Starting Monday, Jan. 11, we’re updating our catalog which will provide a new way to share book suggestions with you. You’ll find the same people (including Robin) sharing books they like. We hope it will be easier to find and identify those readers you like following. Look for staff suggestions under Staff Picks in our updated catalog.
I've been a fan of Adrian Tomine for many years. Since he's only published fourteen issues of his manga-inspired slice-of-life comic Optic Nerve in twenty years, this means I occasionally discover to my delight that he's released a new collection. This time out, Tomine gently tweaks the usual graphic novel format in new and interesting directions.

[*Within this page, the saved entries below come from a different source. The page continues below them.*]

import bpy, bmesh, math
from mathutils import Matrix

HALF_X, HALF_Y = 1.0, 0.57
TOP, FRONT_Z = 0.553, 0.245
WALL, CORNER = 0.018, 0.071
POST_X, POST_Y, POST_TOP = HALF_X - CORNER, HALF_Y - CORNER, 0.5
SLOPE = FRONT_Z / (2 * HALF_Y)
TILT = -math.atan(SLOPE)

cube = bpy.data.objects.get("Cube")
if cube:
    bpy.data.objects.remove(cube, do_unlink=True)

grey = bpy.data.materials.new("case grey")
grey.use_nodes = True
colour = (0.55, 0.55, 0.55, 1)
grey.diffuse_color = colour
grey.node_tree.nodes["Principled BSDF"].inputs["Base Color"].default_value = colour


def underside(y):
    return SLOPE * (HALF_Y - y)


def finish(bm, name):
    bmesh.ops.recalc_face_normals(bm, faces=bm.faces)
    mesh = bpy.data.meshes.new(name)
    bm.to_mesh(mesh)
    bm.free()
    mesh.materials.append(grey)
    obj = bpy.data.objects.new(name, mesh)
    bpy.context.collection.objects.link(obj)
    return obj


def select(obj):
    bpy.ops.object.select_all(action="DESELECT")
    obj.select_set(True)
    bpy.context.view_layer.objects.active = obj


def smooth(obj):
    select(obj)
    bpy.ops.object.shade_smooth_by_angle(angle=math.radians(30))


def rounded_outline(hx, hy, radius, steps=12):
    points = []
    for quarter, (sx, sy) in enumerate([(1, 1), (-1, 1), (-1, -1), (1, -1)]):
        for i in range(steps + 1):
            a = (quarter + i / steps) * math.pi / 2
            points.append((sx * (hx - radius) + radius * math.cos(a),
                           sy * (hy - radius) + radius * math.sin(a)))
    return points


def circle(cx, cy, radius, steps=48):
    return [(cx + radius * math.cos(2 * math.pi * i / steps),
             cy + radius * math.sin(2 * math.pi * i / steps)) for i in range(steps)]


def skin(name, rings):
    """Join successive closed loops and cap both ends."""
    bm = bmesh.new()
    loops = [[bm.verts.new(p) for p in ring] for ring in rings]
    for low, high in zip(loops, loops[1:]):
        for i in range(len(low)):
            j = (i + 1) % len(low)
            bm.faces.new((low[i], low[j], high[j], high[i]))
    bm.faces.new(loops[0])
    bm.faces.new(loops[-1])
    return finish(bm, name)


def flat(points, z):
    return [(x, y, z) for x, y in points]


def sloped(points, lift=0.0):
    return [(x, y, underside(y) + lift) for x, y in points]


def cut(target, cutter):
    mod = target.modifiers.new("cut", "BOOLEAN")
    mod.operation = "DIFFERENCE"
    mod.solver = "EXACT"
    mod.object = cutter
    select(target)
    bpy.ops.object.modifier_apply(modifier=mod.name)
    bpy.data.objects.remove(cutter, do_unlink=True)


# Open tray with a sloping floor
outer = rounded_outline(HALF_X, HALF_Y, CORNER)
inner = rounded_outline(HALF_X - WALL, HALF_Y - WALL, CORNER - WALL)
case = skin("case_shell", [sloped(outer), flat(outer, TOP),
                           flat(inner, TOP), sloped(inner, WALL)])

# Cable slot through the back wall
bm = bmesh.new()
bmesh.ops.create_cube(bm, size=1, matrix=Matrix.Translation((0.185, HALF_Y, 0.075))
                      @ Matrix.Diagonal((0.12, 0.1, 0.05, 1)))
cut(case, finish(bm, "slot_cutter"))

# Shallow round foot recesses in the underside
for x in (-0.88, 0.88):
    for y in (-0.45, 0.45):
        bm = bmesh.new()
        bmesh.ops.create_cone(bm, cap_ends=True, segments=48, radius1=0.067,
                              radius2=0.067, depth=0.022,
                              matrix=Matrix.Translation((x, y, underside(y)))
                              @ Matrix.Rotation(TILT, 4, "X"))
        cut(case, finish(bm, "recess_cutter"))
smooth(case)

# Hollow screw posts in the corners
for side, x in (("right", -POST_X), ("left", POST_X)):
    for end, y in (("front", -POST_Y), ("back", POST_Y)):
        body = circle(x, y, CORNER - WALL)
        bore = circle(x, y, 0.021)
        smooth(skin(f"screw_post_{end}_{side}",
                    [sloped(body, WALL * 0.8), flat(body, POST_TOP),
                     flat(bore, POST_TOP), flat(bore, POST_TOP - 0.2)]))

For example, one story is told in short, comic strip-style blackout vignettes (the humor is dry at best). Another is composed using a 4x5 grid of small rectangles.
It has been some time since I have read a book that made me think as critically as this one. If you are looking for a fun light-hearted read, look elsewhere. This is a teeth gnashing, gut wrenching, I’m mad and I’m not gonna take it anymore kind of book. Alexander starts her case back at beginning when the United States was still a handful of colonies, then progresses up to today’s current events, outlining the history and development of our current incarceration system.

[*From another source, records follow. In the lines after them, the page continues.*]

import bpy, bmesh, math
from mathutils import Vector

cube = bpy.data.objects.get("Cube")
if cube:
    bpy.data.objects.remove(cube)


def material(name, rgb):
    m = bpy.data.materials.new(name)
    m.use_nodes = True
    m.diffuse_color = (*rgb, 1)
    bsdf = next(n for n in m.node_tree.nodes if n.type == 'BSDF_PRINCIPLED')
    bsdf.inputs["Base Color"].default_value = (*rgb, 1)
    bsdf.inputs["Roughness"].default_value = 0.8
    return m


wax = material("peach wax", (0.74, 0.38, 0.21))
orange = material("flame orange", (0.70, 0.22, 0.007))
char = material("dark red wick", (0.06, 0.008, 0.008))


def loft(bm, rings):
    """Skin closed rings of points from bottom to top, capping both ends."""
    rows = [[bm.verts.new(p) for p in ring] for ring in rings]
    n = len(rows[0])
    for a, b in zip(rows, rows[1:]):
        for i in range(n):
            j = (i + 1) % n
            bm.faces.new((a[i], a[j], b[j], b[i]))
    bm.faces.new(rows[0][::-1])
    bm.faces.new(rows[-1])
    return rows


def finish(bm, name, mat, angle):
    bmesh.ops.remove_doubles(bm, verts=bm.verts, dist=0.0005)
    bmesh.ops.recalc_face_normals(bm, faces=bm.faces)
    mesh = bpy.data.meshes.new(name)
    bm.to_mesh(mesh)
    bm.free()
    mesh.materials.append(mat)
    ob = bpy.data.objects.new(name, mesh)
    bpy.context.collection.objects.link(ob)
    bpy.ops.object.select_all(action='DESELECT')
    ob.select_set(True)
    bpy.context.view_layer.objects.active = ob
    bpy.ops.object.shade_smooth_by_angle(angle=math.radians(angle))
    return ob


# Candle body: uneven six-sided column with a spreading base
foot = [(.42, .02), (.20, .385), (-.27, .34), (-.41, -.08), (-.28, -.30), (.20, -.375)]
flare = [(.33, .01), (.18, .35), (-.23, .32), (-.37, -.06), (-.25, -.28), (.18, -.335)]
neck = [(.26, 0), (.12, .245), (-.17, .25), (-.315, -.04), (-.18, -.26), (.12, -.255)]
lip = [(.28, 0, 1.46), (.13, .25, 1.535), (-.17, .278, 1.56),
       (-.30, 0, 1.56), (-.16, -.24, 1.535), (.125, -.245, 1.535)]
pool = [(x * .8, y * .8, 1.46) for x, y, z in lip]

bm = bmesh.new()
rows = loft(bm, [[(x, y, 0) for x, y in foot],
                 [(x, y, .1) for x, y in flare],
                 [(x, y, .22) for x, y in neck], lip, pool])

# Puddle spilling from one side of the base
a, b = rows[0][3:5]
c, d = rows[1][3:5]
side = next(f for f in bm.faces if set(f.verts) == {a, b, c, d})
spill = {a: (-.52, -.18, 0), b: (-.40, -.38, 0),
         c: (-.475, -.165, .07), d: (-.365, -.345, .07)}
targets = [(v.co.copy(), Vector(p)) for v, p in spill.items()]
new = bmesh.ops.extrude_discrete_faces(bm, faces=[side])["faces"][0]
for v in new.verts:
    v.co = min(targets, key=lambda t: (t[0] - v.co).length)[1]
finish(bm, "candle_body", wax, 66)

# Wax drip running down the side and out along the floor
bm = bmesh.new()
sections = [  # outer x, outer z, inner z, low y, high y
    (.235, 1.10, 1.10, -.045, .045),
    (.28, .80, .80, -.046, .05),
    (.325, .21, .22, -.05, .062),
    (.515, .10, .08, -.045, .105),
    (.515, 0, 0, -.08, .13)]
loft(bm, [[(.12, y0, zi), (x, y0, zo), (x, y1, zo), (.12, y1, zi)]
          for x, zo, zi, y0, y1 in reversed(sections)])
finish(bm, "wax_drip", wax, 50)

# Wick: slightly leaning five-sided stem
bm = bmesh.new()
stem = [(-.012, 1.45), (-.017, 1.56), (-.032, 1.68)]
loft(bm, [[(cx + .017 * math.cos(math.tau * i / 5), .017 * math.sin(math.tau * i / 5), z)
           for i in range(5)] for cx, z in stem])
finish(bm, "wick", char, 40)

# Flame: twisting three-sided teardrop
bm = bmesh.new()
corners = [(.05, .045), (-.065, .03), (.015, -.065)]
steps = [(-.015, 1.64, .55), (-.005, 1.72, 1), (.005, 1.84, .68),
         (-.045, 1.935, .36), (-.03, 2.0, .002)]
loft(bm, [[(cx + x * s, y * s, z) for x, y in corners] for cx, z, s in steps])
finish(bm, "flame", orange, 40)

I discovered a new mystery series that is set in Ireland in the 80's during the "troubles". Sean Duffy is a Catholic cop in war torn Northern Ireland. Solving crimes is not easy when you are constantly watching your back and checking under your car for bombs. This is an atmospheric book that reveals the depth of the problems in Ireland at the time while also being a great mystery read.
In the second volume of the consistently funny series, the Tapper twins are rivals in a citywide scavenger hunt. The tasks in the hunt are mostly inspired by interesting, real-world New York sites, like Dominique Ansel's cronut bakery or the Staten Island Ferry. I got a palpable sense of traveling around the city while enjoying this book.
I have to say, after reading this book, I definitely think I leveled up (pun intended) my knowledge of everything 80's. Whether it is video games, music, movies, or television shows, if you feel any nostalgia for this time period this book will speak to you. Even if the 80's wasn’t your jam, this novel offers plenty of excitement with a solid SF/action adventure story, complete with evil corporations, a decaying planet, and an all-encompassing virtual reality…and did I mention the audio book is narrated by Wil Wheaton?
Old Man's War is classic soap opera pulp from beginning to end, with enough new ideas to fill a dozen driving sci-fi books. This is despite the fact that the book is basically a riff on Heinlein's Starship Troopers: future army recruits charged with battling an alien menace across the universe. In this case, the soldiers are elderly citizens of earth transferred into newly-manufactured bodies. Since protagonist John Perry has lived an entire life before being "reborn" as a powerful warrior, his life experience informs his decisions in thoughtful ways.
If you are an avid reader like me, you like nothing better than being swept away by a book. Falling into a great story and not coming up for air until the last page is done, is a bibliophile's dream. This book did that for me recently. On Marin's island, there are 14 years of day, followed by 14 years of night. Sunset is coming, the tides are getting ready to strand the islanders and they are working frantically to get off the island. But three kids don't make it and it is dark and what was that noise???
I was a fan of Inman’s work even before I read this book. If you are not familiar, check out his web comic The Oatmeal. I am not a runner, in fact I HATE running. However, as a fellow exerciseaholic I can truly relate to the story laid out is this book. Exercise is a great way to stay healthy, keep you in shape, and clear your head. There are some dark sides however, when what should be a fun activity becomes an obsessive monster.
Brett Weiss, author of exhaustive--and exhausting--catalogs of every video game ever made, here limits his scope to his favorite games. His 100 favorite games, to be exact. Although it does include many arcade ports, the book does not cover arcade originals--only games for classic consoles, like Atari 2600 and Colecovision. Weiss makes an unusual choice by organizing the games not by subjective quality, but in alphabetical order. This takes the pressure off of agonizingly pitting each game against every other game. I mean, can Galaga really be said to be better than Joust?